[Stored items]
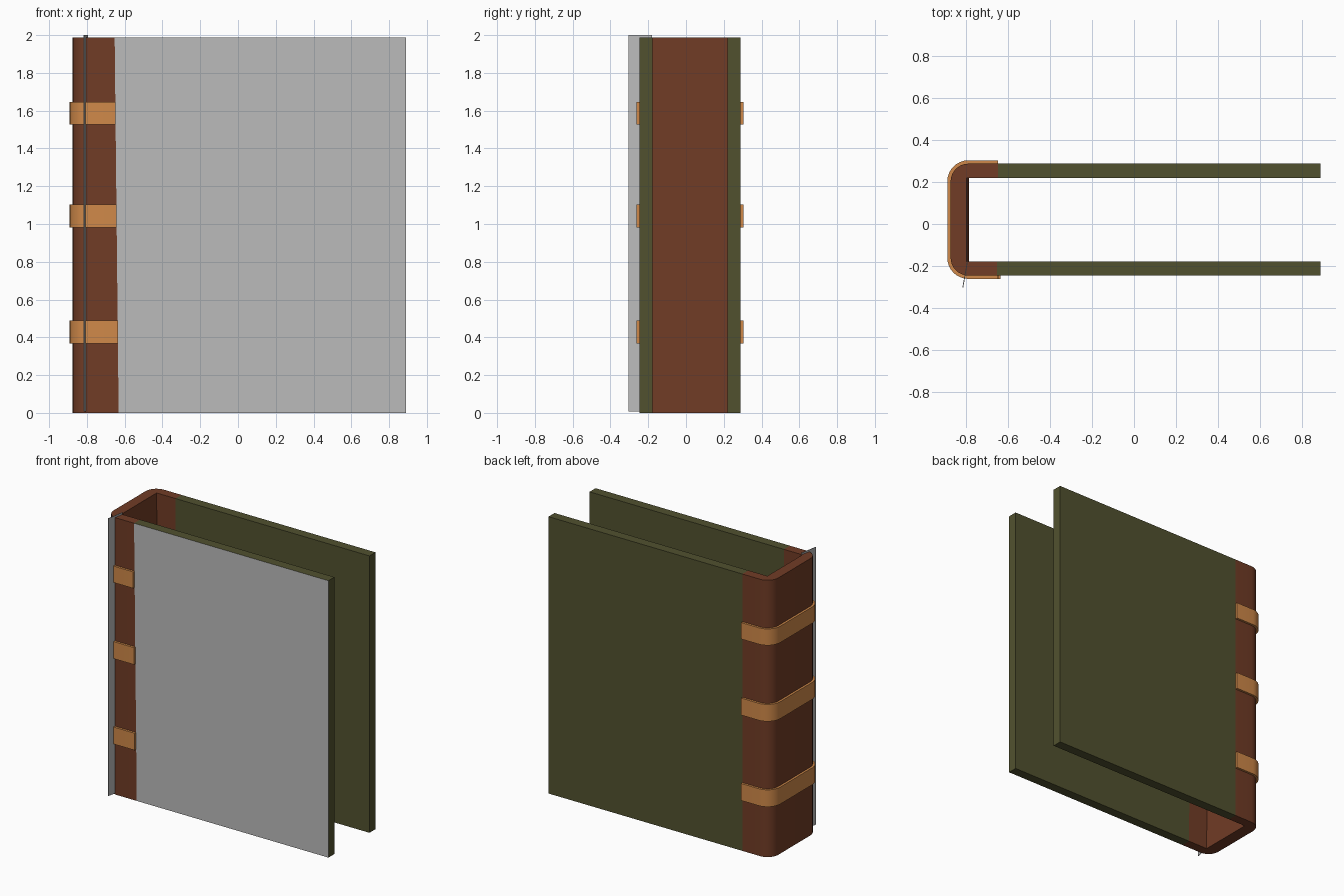
import bpy, bmesh, math

cube = bpy.data.objects.get("Cube")
if cube:
    bpy.data.objects.remove(cube, do_unlink=True)


def material(name, rgb):
    m = bpy.data.materials.new(name)
    m.use_nodes = True
    m.diffuse_color = (*rgb, 1)
    m.node_tree.nodes["Principled BSDF"].inputs["Base Color"].default_value = (*rgb, 1)
    return m


leather = material("brown leather", (0.165, 0.045, 0.019))
tan = material("tan leather", (0.63, 0.25, 0.067))
olive = material("olive cloth", (0.083, 0.083, 0.028))
grey = material("plain grey", (0.5, 0.5, 0.5))

# Overall book dimensions
HEIGHT = 1.987
FRONT, BACK, BOARD = -0.246, 0.288, 0.068
SPINE, EDGE = -0.875, 0.89
SEAM_BACK, SEAM_TOP, SEAM_BOTTOM = -0.65, -0.653, -0.632


def prism(name, bottom, top, z0, z1, mats):
    """Loft between two matching outlines."""
    bm = bmesh.new()
    lo = [bm.verts.new((x, y, z0)) for x, y in bottom]
    hi = [bm.verts.new((x, y, z1)) for x, y in top]
    n = len(lo)
    bm.faces.new(lo[::-1])
    bm.faces.new(hi)
    for i in range(n):
        j = (i + 1) % n
        bm.faces.new((lo[i], lo[j], hi[j], hi[i]))
    bmesh.ops.recalc_face_normals(bm, faces=bm.faces)
    mesh = bpy.data.meshes.new(name)
    bm.to_mesh(mesh)
    bm.free()
    obj = bpy.data.objects.new(name, mesh)
    bpy.context.collection.objects.link(obj)
    for m in mats:
        mesh.materials.append(m)
    return obj


def wrap(offset, front_end, back_end, radius=0.085, steps=8):
    """Rounded path round the outside of the spine, back end to front end."""
    r = radius + offset
    cx = SPINE + radius
    pts = [(back_end, BACK + offset)]
    for cy, start in ((BACK - radius, 90), (FRONT + radius, 180)):
        for i in range(steps + 1):
            a = math.radians(start + 90 * i / steps)
            pts.append((cx + r * math.cos(a), cy + r * math.sin(a)))
    return pts + [(front_end, FRONT + offset * -1)]


def spine_outline(seam, wall):
    inner = [(seam, FRONT + BOARD), (wall, FRONT + BOARD),
             (wall, BACK - BOARD), (SEAM_BACK, BACK - BOARD)]
    return wrap(0, seam, SEAM_BACK) + inner


def smooth(obj):
    bpy.ops.object.select_all(action='DESELECT')
    obj.select_set(True)
    bpy.context.view_layer.objects.active = obj
    bpy.ops.object.shade_smooth_by_angle(angle=math.radians(30))


def board_outline(seam, y):
    return [(seam, y), (EDGE, y), (EDGE, y + BOARD), (seam, y + BOARD)]


# Leather spine with a slightly leaning inner wall and front seam
smooth(prism("spine", spine_outline(SEAM_BOTTOM, -0.787),
             spine_outline(SEAM_TOP, -0.8), 0, HEIGHT, [leather]))

# Cover boards, the front one with a plain outer face
y_back = BACK - BOARD
prism("back_board", board_outline(SEAM_BACK, y_back),
      board_outline(SEAM_BACK, y_back), 0, HEIGHT, [olive])
front_board = prism("front_board", board_outline(SEAM_BOTTOM, FRONT),
                    board_outline(SEAM_TOP, FRONT), 0, HEIGHT, [olive, grey])
for face in front_board.data.polygons:
    if face.normal.y < -0.9:
        face.material_index = 1

# Raised bands round the spine
for label, z0, z1 in (("lower", 0.368, 0.49), ("middle", 0.981, 1.103), ("upper", 1.527, 1.645)):
    t = (z0 + z1) / 2 / HEIGHT
    end = SEAM_BOTTOM + (SEAM_TOP - SEAM_BOTTOM) * t
    outline = wrap(0.016, end, SEAM_BACK) + wrap(-0.004, end, SEAM_BACK)[::-1]
    smooth(prism(label + "_spine_band", outline, outline, z0, z1, [tan]))

# Thin upright strip standing out of the front of the spine
strip = [(-0.819, -0.304), (-0.815, -0.304), (-0.793, -0.18), (-0.797, -0.18)]
prism("hinge_strip", strip, strip, 0.008, 2.0, [grey])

### Exercise
Before handing back the copy, remove the pictures; otherwise print the data exactly.

### Finished exercise
import bpy, bmesh, math

cube = bpy.data.objects.get("Cube")
if cube:
    bpy.data.objects.remove(cube, do_unlink=True)


def material(name, rgb):
    m = bpy.data.materials.new(name)
    m.use_nodes = True
    m.diffuse_color = (*rgb, 1)
    m.node_tree.nodes["Principled BSDF"].inputs["Base Color"].default_value = (*rgb, 1)
    return m


leather = material("brown leather", (0.165, 0.045, 0.019))
tan = material("tan leather", (0.63, 0.25, 0.067))
olive = material("olive cloth", (0.083, 0.083, 0.028))
grey = material("plain grey", (0.5, 0.5, 0.5))

# Overall book dimensions
HEIGHT = 1.987
FRONT, BACK, BOARD = -0.246, 0.288, 0.068
SPINE, EDGE = -0.875, 0.89
SEAM_BACK, SEAM_TOP, SEAM_BOTTOM = -0.65, -0.653, -0.632


def prism(name, bottom, top, z0, z1, mats):
    """Loft between two matching outlines."""
    bm = bmesh.new()
    lo = [bm.verts.new((x, y, z0)) for x, y in bottom]
    hi = [bm.verts.new((x, y, z1)) for x, y in top]
    n = len(lo)
    bm.faces.new(lo[::-1])
    bm.faces.new(hi)
    for i in range(n):
        j = (i + 1) % n
        bm.faces.new((lo[i], lo[j], hi[j], hi[i]))
    bmesh.ops.recalc_face_normals(bm, faces=bm.faces)
    mesh = bpy.data.meshes.new(name)
    bm.to_mesh(mesh)
    bm.free()
    obj = bpy.data.objects.new(name, mesh)
    bpy.context.collection.objects.link(obj)
    for m in mats:
        mesh.materials.append(m)
    return obj


def wrap(offset, front_end, back_end, radius=0.085, steps=8):
    """Rounded path round the outside of the spine, back end to front end."""
    r = radius + offset
    cx = SPINE + radius
    pts = [(back_end, BACK + offset)]
    for cy, start in ((BACK - radius, 90), (FRONT + radius, 180)):
        for i in range(steps + 1):
            a = math.radians(start + 90 * i / steps)
            pts.append((cx + r * math.cos(a), cy + r * math.sin(a)))
    return pts + [(front_end, FRONT + offset * -1)]


def spine_outline(seam, wall):
    inner = [(seam, FRONT + BOARD), (wall, FRONT + BOARD),
             (wall, BACK - BOARD), (SEAM_BACK, BACK - BOARD)]
    return wrap(0, seam, SEAM_BACK) + inner


def smooth(obj):
    bpy.ops.object.select_all(action='DESELECT')
    obj.select_set(True)
    bpy.context.view_layer.objects.active = obj
    bpy.ops.object.shade_smooth_by_angle(angle=math.radians(30))


def board_outline(seam, y):
    return [(seam, y), (EDGE, y), (EDGE, y + BOARD), (seam, y + BOARD)]


# Leather spine with a slightly leaning inner wall and front seam
smooth(prism("spine", spine_outline(SEAM_BOTTOM, -0.787),
             spine_outline(SEAM_TOP, -0.8), 0, HEIGHT, [leather]))

# Cover boards, the front one with a plain outer face
y_back = BACK - BOARD
prism("back_board", board_outline(SEAM_BACK, y_back),
      board_outline(SEAM_BACK, y_back), 0, HEIGHT, [olive])
front_board = prism("front_board", board_outline(SEAM_BOTTOM, FRONT),
                    board_outline(SEAM_TOP, FRONT), 0, HEIGHT, [olive, grey])
for face in front_board.data.polygons:
    if face.normal.y < -0.9:
        face.material_index = 1

# Raised bands round the spine
for label, z0, z1 in (("lower", 0.368, 0.49), ("middle", 0.981, 1.103), ("upper", 1.527, 1.645)):
    t = (z0 + z1) / 2 / HEIGHT
    end = SEAM_BOTTOM + (SEAM_TOP - SEAM_BOTTOM) * t
    outline = wrap(0.016, end, SEAM_BACK) + wrap(-0.004, end, SEAM_BACK)[::-1]
    smooth(prism(label + "_spine_band", outline, outline, z0, z1, [tan]))

# Thin upright strip standing out of the front of the spine
strip = [(-0.819, -0.304), (-0.815, -0.304), (-0.793, -0.18), (-0.797, -0.18)]
prism("hinge_strip", strip, strip, 0.008, 2.0, [grey])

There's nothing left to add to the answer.